- More than 90% of patients reduce their dependency on glasses
- Near vision depends on your eye’s ability to flex the lens
- Scar tissue can prevent the lens from flexing
- If you read for a long time your eye muscle may tire
Presbyopia Type 2 – The Multifocal Lens Implant
Multifocal Lens Implants are essentially tiny implantable bifocals. They are manufactured with very fine rings that divide the lens into multiple focus points so you can see well at a variety of distances. These are passive lenses, and do not require any muscular activity in your eye for focusing. From the moment you leave the operating room you have the ability to see both far and near.
- Does not depend on muscle activity for its effect
- Will begin to work immediately
- Compared to Accommodating lenses, they usually are more effective for very close work
- More than 90% of patients reduce their dependency on glasses

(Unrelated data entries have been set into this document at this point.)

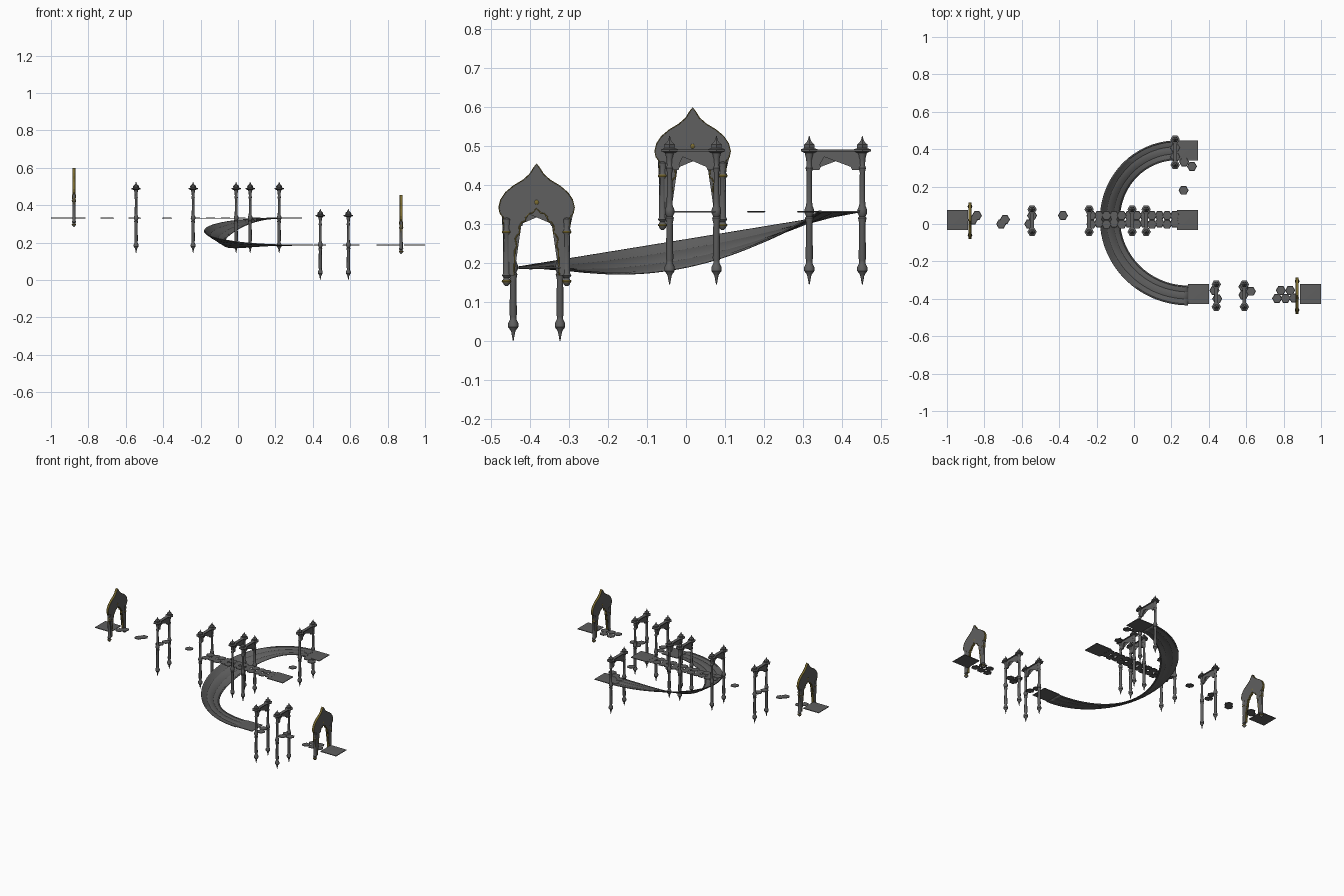
import bpy, bmesh
from math import sin, cos, pi, radians
from mathutils import Matrix

if "Cube" in bpy.data.objects:
    bpy.data.objects.remove(bpy.data.objects["Cube"])

HI, LO = 0.331, 0.187          # the two walkway heights


def colour(name, rgb):
    m = bpy.data.materials.new(name)
    m.diffuse_color = (*rgb, 1)
    m.use_nodes = True
    m.node_tree.nodes["Principled BSDF"].inputs["Base Color"].default_value = m.diffuse_color
    return m


gold = colour("dark_gold", (.2, .15, .03))
stone = colour("dark_stone", (.115, .115, .115))


def finish(name, bm, smooth=False, mat=stone):
    bmesh.ops.recalc_face_normals(bm, faces=bm.faces)
    me = bpy.data.meshes.new(name)
    bm.to_mesh(me)
    bm.free()
    me.materials.append(mat)
    ob = bpy.data.objects.new(name, me)
    bpy.context.collection.objects.link(ob)
    if smooth:
        bpy.ops.object.select_all(action='DESELECT')
        ob.select_set(True)
        bpy.context.view_layer.objects.active = ob
        bpy.ops.object.shade_smooth_by_angle(angle=radians(35))
    return ob


def lathe(bm, prof, loc, sides):
    """Revolve (radius, height) points round z; both ends capped."""
    rings = []
    for r, z in prof:
        rings.append([bm.verts.new((loc[0] + r * cos(2 * pi * i / sides),
                                    loc[1] + r * sin(2 * pi * i / sides),
                                    loc[2] + z)) for i in range(sides)])
    for a, b in zip(rings, rings[1:]):
        for i in range(sides):
            j = (i + 1) % sides
            bm.faces.new((a[i], a[j], b[j], b[i]))
    bm.faces.new(rings[0][::-1])
    bm.faces.new(rings[-1])


def box(bm, c, s):
    bmesh.ops.create_cube(bm, size=1, matrix=Matrix.Translation(c) @ Matrix.Diagonal((*s, 1)))


def prism(bm, loop, c, thick):
    """Extrude a (y, z) outline along x; returns the side faces."""
    vs = [[bm.verts.new((c[0] + s * thick / 2, c[1] + y, c[2] + z)) for y, z in loop]
          for s in (-1, 1)]
    caps = [bm.faces.new(vs[0]), bm.faces.new(vs[1][::-1])]
    n = len(loop)
    sides = [bm.faces.new((vs[0][i], vs[1][i], vs[1][(i + 1) % n], vs[0][(i + 1) % n]))
             for i in range(n)]
    bmesh.ops.triangulate(bm, faces=caps)
    return sides


def mirrored(half):
    """Half outline ending on y = 0 -> full symmetric line."""
    return half + [(-y, z) for y, z in reversed(half[:-1])]


# lamp-post style columns in pairs, tied by a small arch
LOWER = [(.001, -.187), (.005, -.165), (.007, -.16), (.013, -.152), (.013, -.142),
         (.008, -.132), (.008, -.125), (.0095, -.12), (.008, -.03), (.011, -.016),
         (.008, -.012), (.012, -.004), (.012, .006), (.008, .016), (.0075, .025),
         (.0065, .1), (.0095, .112), (.007, .118), (.008, .135), (.012, .152)]
CAP = [(.012, .15), (.025, .155), (.025, .160), (.015, .163), (.016, .172),
       (.008, .178), (.004, .184), (.001, .194)]


def portal(name, x, y, deck, h):
    bm = bmesh.new()
    for s in (-1, 1):
        lathe(bm, LOWER, (x, y + s * h, deck), 12)
        lathe(bm, CAP, (x, y + s * h, deck), 6)
    finish(name + "_columns", bm, True)
    bm = bmesh.new()
    half = [(1, .155), (1, .118), (.88, .107), (.62, .107), (.58, .113), (.59, .122), (.53, .132),
            (.42, .142), (.25, .149), (0, .152)]
    prism(bm, mirrored([(k * h, z) for k, z in half]), (x, y, deck), .009)
    box(bm, (x, y, deck + .1575), (.02, 2 * h, .005))
    finish(name + "_arch", bm)


for i, x in enumerate((-.545, -.24, -.01, .065)):
    portal(f"middle_portal_{i}", x, .018, HI, .06)
portal("rear_portal", .22, .384, HI, .068)
for i, x in enumerate((.44, .59)):
    portal(f"front_portal_{i}", x, -.383, LO, .06)

# onion-topped gates with scalloped openings and gold trim
OUTER = [(.086, .105), (.084, .128), (.094, .14), (.097, .155), (.092, .175), (.08, .193),
         (.06, .21), (.035, .225), (.018, .24), (.008, .256), (0, .267)]
INNER = [(.058, -.02), (.056, .045), (.051, .055), (.055, .075), (.049, .085), (.043, .09),
         (.045, .105), (.038, .117), (.029, .12), (.028, .13), (.019, .139), (.01, .141),
         (0, .153)]
COLUMN = [(.003, -.047), (.008, -.042), (.011, -.034), (.007, -.026), (.012, -.02), (.009, -.014),
          (.0085, .085), (.012, .092), (.009, .1), (.011, .125), (.003, .132)]


def trim(name, pts, c, r):
    cu = bpy.data.curves.new(name, 'CURVE')
    cu.dimensions = '3D'
    cu.bevel_depth = r
    cu.bevel_resolution = 1
    cu.use_fill_caps = True
    for s in (-1, 1):
        sp = cu.splines.new('POLY')
        sp.points.add(len(pts) - 1)
        for p, (y, z) in zip(sp.points, pts):
            p.co = (c[0] + s * .006, c[1] + y, c[2] + z, 1)
    cu.materials.append(gold)
    bpy.context.collection.objects.link(bpy.data.objects.new(name, cu))


def gate(name, x, y, deck):
    c = (x, y, deck)
    bm = bmesh.new()
    for f in prism(bm, mirrored([(.08, -.02)] + OUTER) + mirrored(INNER)[::-1], c, .013):
        f.material_index = 1
    finish(name + "_panel", bm).data.materials.append(gold)
    trim(name + "_outer_trim", mirrored(OUTER), c, .0013)
    trim(name + "_inner_trim", mirrored(INNER), c, .0018)
    bm = bmesh.new()
    for s in (-1, 1):
        lathe(bm, COLUMN, (x, y + s * .077, deck), 12)
    finish(name + "_columns", bm, True)
    # gold boss over the opening and rings on the columns
    bm = bmesh.new()
    bmesh.ops.create_uvsphere(bm, u_segments=10, v_segments=6, radius=.009,
                              matrix=Matrix.Translation((x, y, deck + .168)))
    for s in (-1, 1):
        for z in (-.034, .092):
            lathe(bm, [(.011, z - .003), (.0125, z), (.011, z + .003)], (x, y + s * .077, deck), 12)
    finish(name + "_gold_details", bm, True, gold)


gate("left_gate", -.877, .017, HI)
gate("right_gate", .872, -.383, LO)

# square landing slabs with a shallow four-way facet
for i, (x, y, z) in enumerate([(-.944, .022, HI), (.286, .022, HI), (.286, .393, HI),
                               (.345, -.375, LO), (.944, -.375, LO)]):
    bm = bmesh.new()
    box(bm, (x, y, z), (.112, .106, .004))
    bm.normal_update()
    top = [f for f in bm.faces if f.normal.z > .9]
    bmesh.ops.inset_region(bm, faces=top, thickness=.006, depth=-.001)
    bmesh.ops.poke(bm, faces=top, offset=.001)
    finish(f"landing_{i}", bm)

# hexagonal stepping stones
R = .027
stones = [(-.84, .045, HI), (-.862, .022, HI), (-.69, .024, HI), (-.71, .0, HI),
          (-.56, .0, HI), (-.545, .045, HI), (-.38, .045, HI), (.265, .18, HI),
          (.31, .308, HI), (.268, .332, HI), (.22, .36, HI), (.22, .407, HI),
          (.445, -.4, LO), (.43, -.355, LO), (.585, -.38, LO), (.625, -.36, LO),
          (.585, -.335, LO), (.765, -.398, LO), (.785, -.355, LO), (.81, -.398, LO),
          (.835, -.355, LO), (.855, -.395, LO)]
for k in range(12):
    rows = (.045, -.002) if k % 2 == 0 else (.045, .006)
    stones += [(-.228 + k * .0405, y, HI - .0006 * (k % 2)) for y in rows]
bm = bmesh.new()
for x, y, z in stones:
    lathe(bm, [(R * .9, -.002), (R, 0), (R * .9, .002)], (x, y, z), 6)
finish("stepping_stones", bm)

# banked half-circle ramp with raised rims and lane grooves
bm = bmesh.new()
N = 48
rows = []
SECTION = ((0, .002), (.05, .002), (.07, 0), (.3, 0), (.32, -.001), (.34, 0), (.66, 0),
           (.68, -.001), (.7, 0), (.93, 0), (.95, .002), (1, .002))
for i in range(N + 1):
    u = i / N
    t = pi / 2 + pi * u
    cx, row = .23 + .06 * u, []
    for w, lift in SECTION:
        r = .335 + .106 * w
        z = .258 + .072 * sin(t) - .07 * (1 - w) * cos(t) ** 2 + lift
        row.append(bm.verts.new((cx + r * cos(t), .006 + r * sin(t), z)))
    rows.append(row)
for a, b in zip(rows, rows[1:]):
    for j in range(len(a) - 1):
        bm.faces.new((a[j], a[j + 1], b[j + 1], b[j]))
ramp = finish("curved_ramp", bm, True)
m = ramp.modifiers.new("thickness", 'SOLIDIFY')
m.thickness = .004
m.offset = 0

- Glare and halos may make night driving difficult
- It transmits far and near images simultaneously
- You may have difficulty seeing an object against a dark background
AcrySof® ReSTOR® IOL
The ReSTOR® lens is a multifocal lens implant that is designed to replace the natural lens of the eye after cataract surgery. Comprised of a flexible plastic material, the ReSTOR® lens has a patented design that allows it to focus light on the retina for clear vision at near, far, and intermediate distances. The benefit for cataract surgery patients is a high level of spectacle freedom. Alcon has patented the application of apodization technology to an IOL, making the AcrySof® ReSTOR® lens the first apodized diffractive IOL.
How Does ReSTOR Work?
As we perform daily activities such as reading the newspaper, watching TV or working on the computer, our eyes are constantly changing focus through a process known as “accommodation”. This task is performed by the lens of the eye, which changes shape, or accommodates, to allow the eye to focus at different distances. However, as we age our lens loses the ability to change shape and thus our accommodating ability diminishes, causing us to become more dependent on bifocals or reading glasses. The AcrySof® ReSTOR® IOL by Alcon is a foldable IOL lens that was designed to overcome this dependence, helping correct for the condition known as presbyopia.
Alcon LensX Laser
At Tenafly Eye Associates, we work hard to make sure
that the technology we offer our patients is current, state-of-the-art, and dependable. For this reason, we are happy to provide laser cataract surgery using the Alcon LensX Laser- the first femto second laser cleared for use in cataract surgery!
In traditional cataract surgery, your eye surgeon will typically use a metal blade, allowing for the creation of small incisions in the cornea. LensX laser technology allows for this to be done without the use of a blade and provides precise results in the removal of your cataracts. The LensX laser is additionally equipped with real-time diagnostic tools that provide visuals to your surgeon during your cataract surgery! The laser can be programmed to suit the needs of each individual patient, down to the degree, size, shape, and location of each incision. The LensX laser is reliable, predictable, and accurate.
Choosing the LensX laser system for your cataract surgery has many perks. Using the LensX laser, patients can expect the energy used for cataract removal to be reduced significantly as compared to traditional cataract surgery. Laser cataract surgery also has lower chances of complication, reduced recovery times, and results that will change your vision for the better and that will allow you to see life clearly.
Some patients are not candidates for laser cataract surgery. Prior to your surgery, you will need to consult your doctor in order to decide whether traditional or laser cataract removal is right for you. Our doctors at Tenafly Eye Associates are here to help you make the best choice for your eyes; feel free to request an appointment to discuss your cataract surgery, or, if you have questions, contact us today!